Second, the appeals court disagreed with the district court’s assertion that the decision to invest in Company stock was immune from judicial review because the plan required the investment. The appeals court noted that the fiduciaries “retained limited discretion over investment decisions,” so judicial review was appropriate.

District Court Dismisses Claims of Alleged Imprudence of Securities Lending Investments

On April 20, 2012, Judge Barbara Jones of the U.S. District Court for the Southern District of New York dismissed a putative class action alleging that it was imprudent for a securities lending manager to invest cash collateral held for ERISA plans in Lehman Brothers Inc. notes (the “Notes”). The case is Bd. of Trustees of Operating Engineers Pension Trust v. JPMorgan Chase, 2012 WL 1382274 (S.D.N.Y. Apr. 20, 2012).

The suit was brought by trustees of a multi-employer pension plan. The trustees had entered into a written securities lending agreement (“Agreement”) with the defendant bank, pursuant to which the plan participated in the bank’s securities lending program. Through the program, the bank facilitated loans of securities owned by the plan and those loans were secured by collateral posted by the borrowers. The bank had full discretion under the Agreement to invest some of the cash collateral on behalf of the plan. The Agreement also specified the terms of the bank’s compensation, allowing it to retain 30–40% of any investment profits but any losses would be borne solely by the plan. In addition to investing the collateral of the securities lending program in the Notes, the bank separately acted on its own behalf as a Lehman creditor and in that capacity in early 2008 began demanding additional collateral from Lehman. When Lehman filed for bankruptcy in September 2008, the value of the plan’s investment in the Notes dropped by 85%.

The trustees brought suit, asserting class claims of breach of ERISA duties of prudence and loyalty, and prohibited self-dealing, concerning investments in the Notes. The court dismissed the allegations of imprudence, holding that a claim is not sufficiently stated based solely “on news articles selected after the fact and references to financial modeling that reflected a supposed ‘market consensus’ that Lehman was headed for default.”  It emphasized that “the fiduciary duty to act prudently under the circumstances at the time of the decision precludes any judgment of a fiduciary’s actions from the vantage point of hindsight” (internal citation omitted). The court concluded that allegations that the bank was separately seeking additional collateral from Lehman on its own behalf (as creditor) were insufficient evidence that the bank knew continued investments in the Notes were “unduly risky,” so it did not need to reach the bank’s argument that information barriers existed between its various operations.  

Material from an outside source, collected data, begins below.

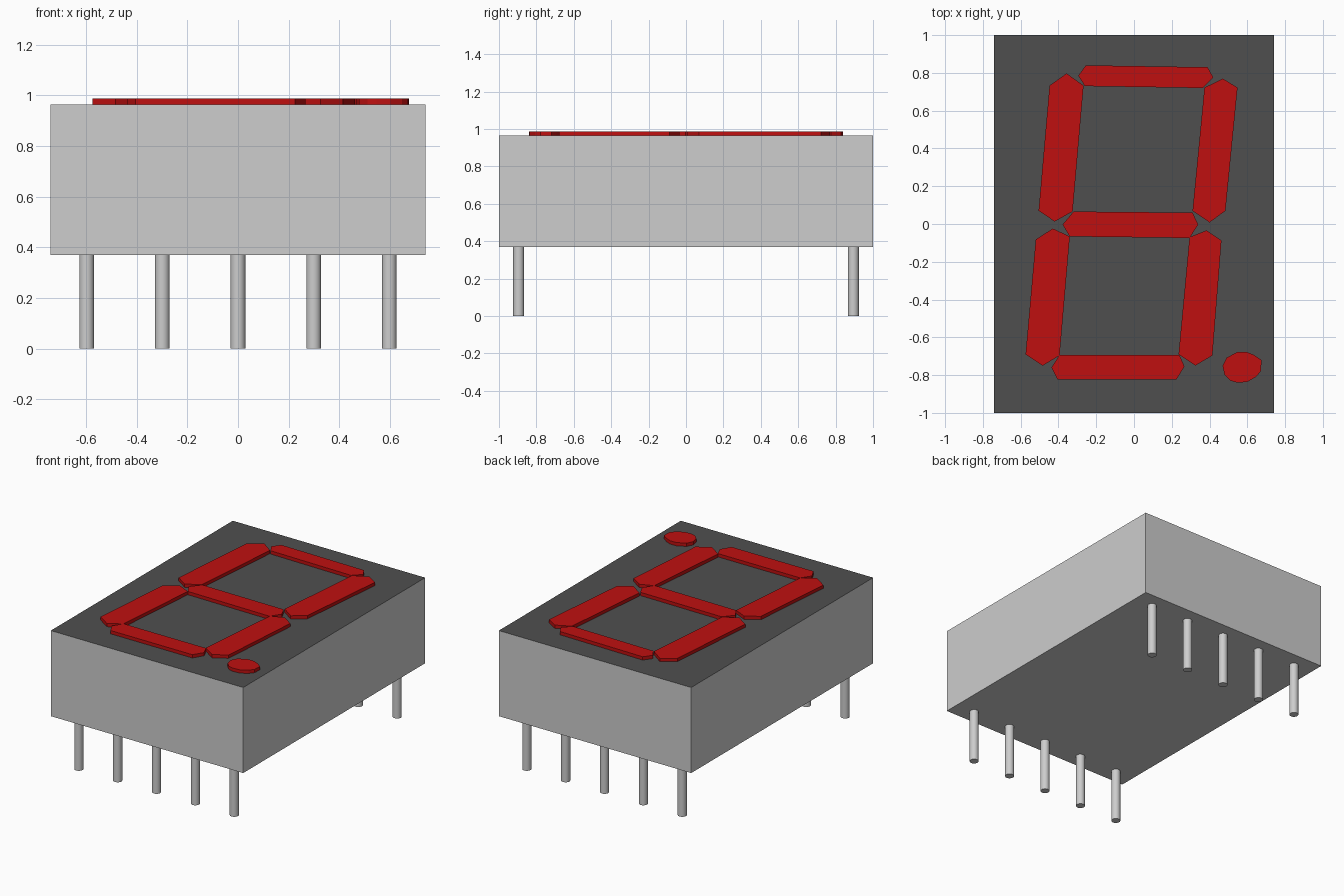
import bpy
import bmesh

if "Cube" in bpy.data.objects:
    bpy.data.objects.remove(bpy.data.objects["Cube"])


def material(name, rgb):
    m = bpy.data.materials.new(name)
    m.use_nodes = True
    m.diffuse_color = (*rgb, 1)
    m.node_tree.nodes["Principled BSDF"].inputs["Base Color"].default_value = (*rgb, 1)
    return m


GREY = material("light grey", (0.61, 0.61, 0.61))
DARK = material("dark grey", (0.078, 0.078, 0.078))
RED = material("red", (0.52, 0.005, 0.005))

BASE, TOP, LIT = 0.369, 0.964, 0.987   # heights of case underside, case face, segment tops


def plate(name, outline, z0, z1, mat):
    """Extrude a flat outline from z0 up to z1."""
    mesh = bpy.data.meshes.new(name)
    bm = bmesh.new()
    face = bm.faces.new([bm.verts.new((x, y, z0)) for x, y in outline])
    ext = bmesh.ops.extrude_face_region(bm, geom=[face])
    for v in ext["geom"]:
        if isinstance(v, bmesh.types.BMVert):
            v.co.z = z1
    bmesh.ops.recalc_face_normals(bm, faces=bm.faces[:])
    bm.to_mesh(mesh)
    bm.free()
    mesh.materials.append(mat)
    obj = bpy.data.objects.new(name, mesh)
    bpy.context.collection.objects.link(obj)
    return obj


# Case with a dark display face
case = plate("case", [(-0.74, -1), (0.74, -1), (0.74, 1), (-0.74, 1)], BASE, TOP, GREY)
case.data.materials.append(DARK)
for p in case.data.polygons:
    if p.normal.z > 0.5:
        p.material_index = 1

# Slanted bars of the digit and the decimal point
segments = {
    "segment_top": [(-.255, .84), (.39, .83), (.42, .775), (.365, .72), (-.26, .73), (-.295, .785)],
    "segment_upper_left": [(-.357, .797), (-.267, .733), (-.325, .066), (-.42, .013),
                           (-.505, .07), (-.447, .733)],
    "segment_upper_right": [(.47, .77), (.548, .722), (.484, .07), (.40, .008),
                            (.31, .07), (.373, .722)],
    "segment_middle": [(-.32, .066), (.31, .06), (.34, -.003), (.294, -.074),
                       (-.34, -.066), (-.378, -.003)],
    "segment_lower_left": [(-.43, -.024), (-.34, -.066), (-.394, -.696), (-.484, -.75),
                           (-.574, -.69), (-.52, -.082)],
    "segment_lower_right": [(.384, -.034), (.463, -.087), (.415, -.696), (.325, -.75),
                            (.236, -.69), (.294, -.07)],
    "segment_bottom": [(-.394, -.693), (.24, -.693), (.267, -.754), (.225, -.823),
                       (-.405, -.823), (-.437, -.76)],
    "decimal_point": [(.548, -.677), (.596, -.677), (.633, -.692), (.675, -.72), (.672, -.778),
                      (.648, -.808), (.6, -.836), (.548, -.84), (.511, -.83), (.479, -.798),
                      (.469, -.75), (.49, -.708)],
}
for name, outline in segments.items():
    plate(name, outline, TOP, LIT, RED)

# Two rows of five round pins
for row, y in (("front", -0.895), ("back", 0.895)):
    for i in range(5):
        bpy.ops.mesh.primitive_cylinder_add(vertices=24, radius=0.029, depth=BASE,
                                            location=((i - 2) * 0.299, y, BASE / 2))
        pin = bpy.context.object
        pin.name = f"{row}_pin_{i + 1}"
        pin.data.materials.append(GREY)
        bpy.ops.object.shade_smooth_by_angle()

The court also held that the fee arrangement between the plan and the bank was not actionable against the bank because a bank is not a fiduciary as to compensation that was agreed upon by it and the plaintiffs “freely and after arms’-length negotiations.”  The court further concluded that the bank was not acting in its ERISA fiduciary capacity when it made additional demands for collateral from Lehman, on its own behalf (as creditor), and thus could not have committed a prohibited transaction as to the plan with respect to such conduct.

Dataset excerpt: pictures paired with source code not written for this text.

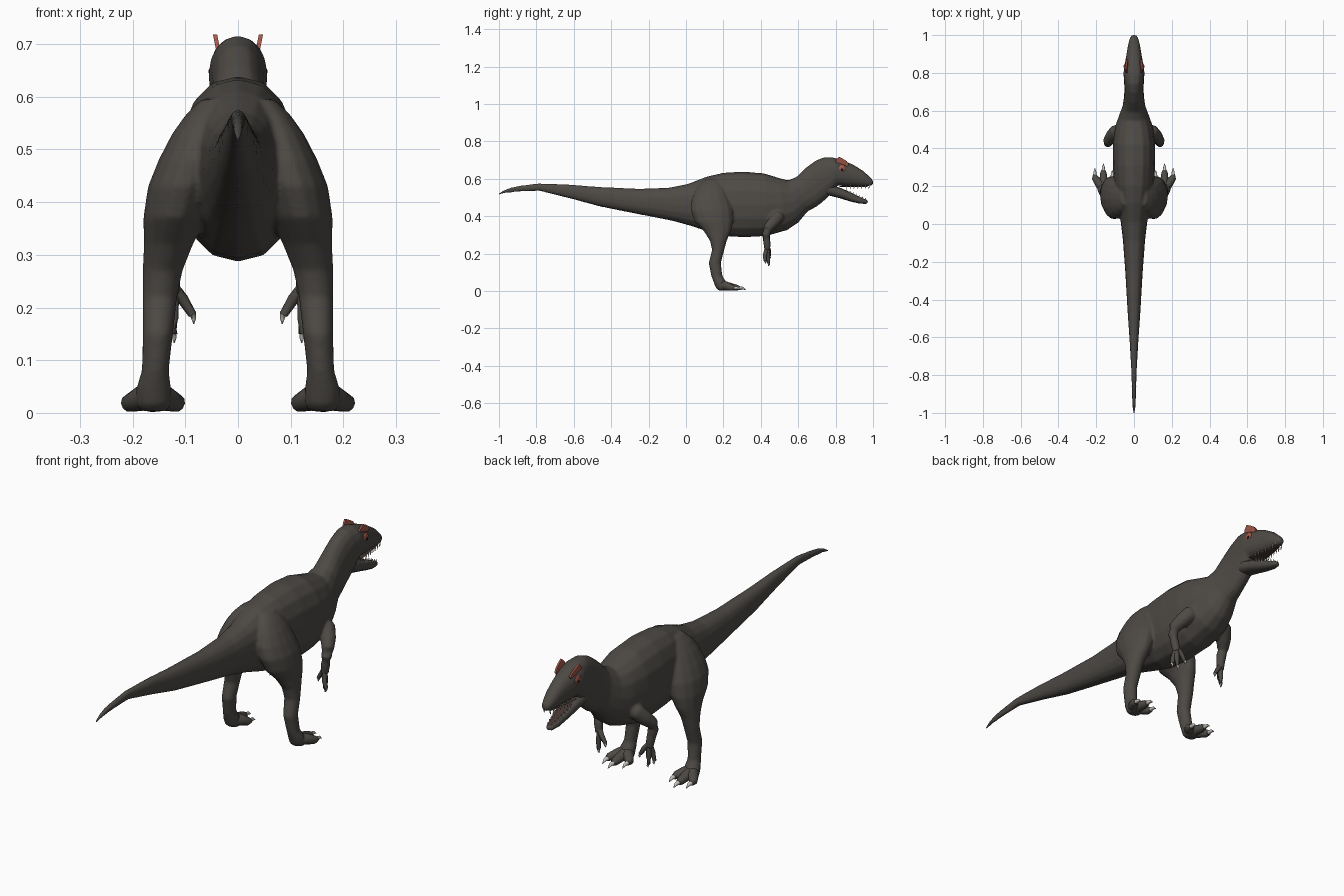
import bpy, bmesh, math
from mathutils import Vector

cube = bpy.data.objects.get("Cube")
if cube:
    bpy.data.objects.remove(cube, do_unlink=True)


def material(name, colour):
    mat = bpy.data.materials.new(name)
    mat.use_nodes = True
    rgba = (*colour, 1)
    mat.diffuse_color = rgba
    bsdf = next(n for n in mat.node_tree.nodes if n.type == 'BSDF_PRINCIPLED')
    bsdf.inputs["Base Color"].default_value = rgba
    bsdf.inputs["Roughness"].default_value = 0.8
    return mat


SKIN = material("dark brown skin", (.075, .068, .06))
RED = material("red crest", (.36, .1, .07))
MOUTH = material("dark mouth", (.06, .035, .03))
IVORY = material("ivory claws and teeth", (.55, .53, .49))
BLACK = material("black eye", (.01, .01, .01))


def finish(name, bm, mats, rule=None, angle=60):
    """Turn a bmesh into a smooth shaded object, colouring faces by a rule."""
    bmesh.ops.recalc_face_normals(bm, faces=bm.faces)
    bm.normal_update()
    for f in bm.faces:
        f.smooth = True
        if rule and rule(f):
            f.material_index = 1
    mesh = bpy.data.meshes.new(name)
    bm.to_mesh(mesh)
    bm.free()
    for m in mats:
        mesh.materials.append(m)
    mesh.set_sharp_from_angle(angle=math.radians(angle))
    obj = bpy.data.objects.new(name, mesh)
    bpy.context.collection.objects.link(obj)
    return obj


def loft(name, rings, mats, sides=16, power=2.0, rule=None):
    """Skin a row of rings, each a centre and two half axes."""
    bm = bmesh.new()
    rows = []
    for centre, a, b in rings:
        row = []
        for i in range(sides):
            t = math.tau * i / sides
            c, s = math.cos(t), math.sin(t)
            c = math.copysign(abs(c) ** (2 / power), c)
            s = math.copysign(abs(s) ** (2 / power), s)
            row.append(bm.verts.new(centre + a * c + b * s))
        rows.append(row)
    for r, q in zip(rows, rows[1:]):
        for i in range(sides):
            j = (i + 1) % sides
            bm.faces.new((r[i], r[j], q[j], q[i]))
    bm.faces.new(rows[0])
    bm.faces.new(rows[-1])
    return finish(name, bm, mats, rule)


def spine(stations):
    """Rings from (top y, top z, bottom y, bottom z, half width)."""
    out = []
    for yt, zt, yb, zb, w in stations:
        top, low = Vector((0, yt, zt)), Vector((0, yb, zb))
        out.append(((top + low) / 2, Vector((w, 0, 0)), (top - low) / 2))
    return out


def tube(name, points, side=1, mat=SKIN, sides=10):
    """Round limb through (x, y, z, radius) points."""
    pts = [Vector((p[0] * side, p[1], p[2])) for p in points]
    rings = []
    for i, p in enumerate(pts):
        d = pts[min(i + 1, len(pts) - 1)] - pts[max(i - 1, 0)]
        q = d.to_track_quat('Z', 'Y')
        r = points[i][3]
        rings.append((p, q @ Vector((r, 0, 0)), q @ Vector((0, r, 0))))
    return loft(name, rings, [mat], sides)


def ball(name, centre, size, mat):
    bm = bmesh.new()
    bmesh.ops.create_uvsphere(bm, u_segments=14, v_segments=8, radius=1)
    for v in bm.verts:
        v.co = Vector(centre) + Vector(size) * v.co
    return finish(name, bm, [mat])


# Tail, trunk, neck and upper skull
trunk = [
    (-.97, .54, -.965, .523, .006), (-.9, .562, -.89, .532, .01),
    (-.79, .576, -.78, .535, .014), (-.63, .57, -.62, .495, .023),
    (-.47, .557, -.46, .452, .034), (-.25, .547, -.24, .408, .047),
    (-.09, .553, -.08, .377, .059), (.01, .573, .02, .35, .071),
    (.11, .612, .11, .32, .088), (.2, .633, .2, .294, .104),
    (.31, .639, .31, .287, .113), (.42, .629, .43, .294, .113),
    (.49, .607, .54, .325, .1), (.545, .592, .6, .365, .08),
    (.59, .61, .65, .425, .061), (.645, .663, .7, .452, .053),
    (.695, .699, .74, .484, .051), (.74, .716, .78, .525, .053),
    (.79, .714, .81, .564, .056), (.845, .698, .855, .56, .049),
    (.9, .673, .91, .56, .039), (.95, .641, .955, .56, .031),
    (.985, .608, .985, .562, .022), (1, .592, 1, .567, .013)]
body = loft("body", spine(trunk), [SKIN], 16, 2.25)
tube("tail_tip", [(0, -.86, .552, .012), (0, -.93, .545, .009),
                  (0, -.97, .532, .007), (0, -1, .519, .002)])

# Open mouth: palate plate and lower jaw
palate = [(.82, .563, .82, .556, .036), (.87, .563, .87, .556, .03),
          (.93, .563, .93, .556, .02), (.97, .563, .97, .557, .012)]
loft("palate", spine(palate), [MOUTH], 12, 3)
jaw = [(.77, .57, .75, .515, .043), (.83, .55, .82, .497, .039),
       (.885, .525, .875, .48, .031), (.93, .503, .925, .468, .025),
       (.965, .488, .96, .466, .016), (.972, .48, .97, .47, .008)]
loft("lower_jaw", spine(jaw), [SKIN, MOUTH], 12, 2.4,
     lambda f: f.normal.z > .8 and f.calc_center_median().y > .82)


def leg_ring(z, x, y, rx, ry, side):
    return Vector((x * side, y, z)), Vector((rx, 0, 0)), Vector((0, ry, 0))


leg = [(.595, .05, .14, .02, .04), (.565, .066, .135, .034, .065),
       (.53, .078, .132, .047, .085), (.48, .092, .132, .059, .105),
       (.43, .106, .138, .065, .114), (.37, .12, .15, .06, .104),
       (.32, .132, .168, .047, .074), (.27, .143, .173, .038, .046),
       (.22, .148, .172, .033, .033), (.15, .152, .154, .029, .033),
       (.08, .157, .165, .026, .03), (.045, .16, .183, .034, .035),
       (.015, .16, .192, .034, .032), (.003, .16, .2, .025, .025)]

# Outline of each horn-like crest plate
crest = [(.79, .67), (.803, .702), (.818, .718), (.838, .708), (.86, .694),
         (.872, .678), (.862, .665)]

limbs = []
for side, label in ((1, "left"), (-1, "right")):
    # Leg, toes and claws
    limbs.append(loft(label + "_leg", [leg_ring(*s, side) for s in leg],
                      [SKIN], 14))
    for toe, x, y in (("inner", .115, .25), ("middle", .162, .285),
                      ("outer", .207, .26)):
        mid = (x + .16) / 2
        tube(f"{label}_{toe}_toe",
             [(.16, .18, .035, .026), (mid, .215, .027, .024),
              (x, y - .015, .018, .017), (x, y, .016, .011)], side)
        tube(f"{label}_{toe}_toe_claw",
             [(x, y - .005, .017, .01), (x, y + .018, .016, .007),
              (x, y + .035, .006, .001)], side, IVORY, 8)

    # Arm with three clawed fingers
    limbs.append(tube(
        label + "_arm",
        [(.07, .5, .41, .03), (.097, .49, .395, .036), (.12, .465, .365, .033),
         (.138, .437, .335, .027), (.138, .428, .305, .024),
         (.13, .432, .265, .02), (.124, .435, .222, .017)], side))
    for finger, x, y, z in (("inner", .086, .445, .186),
                            ("middle", .123, .44, .15),
                            ("outer", .14, .422, .162)):
        tube(f"{label}_{finger}_finger",
             [(.124, .435, .24, .012), ((x + .124) / 2, y, z + .03, .011),
              (x, y, z, .008)], side, SKIN, 8)
        tube(f"{label}_{finger}_finger_claw",
             [(x, y, z + .003, .007), (x - .002, y + .004, z - .008, .005),
              (x - .002, y, z - .017, .001)], side, IVORY, 6)

    # Crest plate leaning outwards
    bm = bmesh.new()
    layers = []
    for shift in (-.004, .004):
        layers.append([bm.verts.new((side * (.036 + shift + (z - .68) * .2),
                                     y, z)) for y, z in crest])
    n = len(crest)
    bm.faces.new(layers[0])
    bm.faces.new(layers[1])
    for i in range(n):
        j = (i + 1) % n
        bm.faces.new((layers[0][i], layers[0][j], layers[1][j], layers[1][i]))
    finish(label + "_crest", bm, [RED], angle=30)

    # Eye and red surround below the crest
    ball(label + "_eye_patch", (side * .047, .832, .655),
         (.006, .019, .02), RED)
    ball(label + "_eye", (side * .051, .834, .648), (.005, .007, .007), BLACK)

    # Teeth along both jaws
    for i in range(7):
        t = i / 6
        y, x = .86 + .12 * t, .032 - .017 * t
        tube(f"{label}_upper_tooth", [(x, y, .57, .004), (x, y, .558, .003),
                                      (x, y - .003, .546, .001)],
             side, IVORY, 6)
        y, x, z = .86 + .1 * t, .028 - .017 * t, .53 - .047 * t
        tube(f"{label}_lower_tooth", [(x, y, z - .004, .004),
                                      (x, y, z + .006, .003),
                                      (x, y, z + .015, .001)],
             side, IVORY, 6)

# Blend the limbs into the trunk as one continuous skin
with bpy.context.temp_override(active_object=body, object=body,
                               selected_objects=[body] + limbs,
                               selected_editable_objects=[body] + limbs):
    bpy.ops.object.join()
remesh = body.modifiers.new("blend", 'REMESH')
remesh.mode = 'VOXEL'
remesh.voxel_size = .006
remesh.use_smooth_shade = True
soften = body.modifiers.new("soften", 'SMOOTH')
soften.factor = .5
soften.iterations = 6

After the case was dismissed, a further amended complaint was filed on May 14, 2012, purporting to cure the defects identified by the court.

New Disclosure Obligations for Sponsors of ERISA Plans and Service Providers with ERISA Clients

Goodwin Procter recently published an alert on new Department of Labor regulations regarding disclosure obligations for sponsors of ERISA plans and service providers with ERISA clients.

Upcoming Conferences

ALI-ABA Conference on Life Insurance Industry Class Actions and Complex Litigation
September 20-21, 2012
Cambridge, MA

Jamie Fleckner will present on the latest developments in ERISA litigation at this conference.

Thomson Reuters 25th Annual ERISA Litigation Conference
November 2012
New York, NY

Jamie Fleckner will provide an ERISA litigation update at this conference.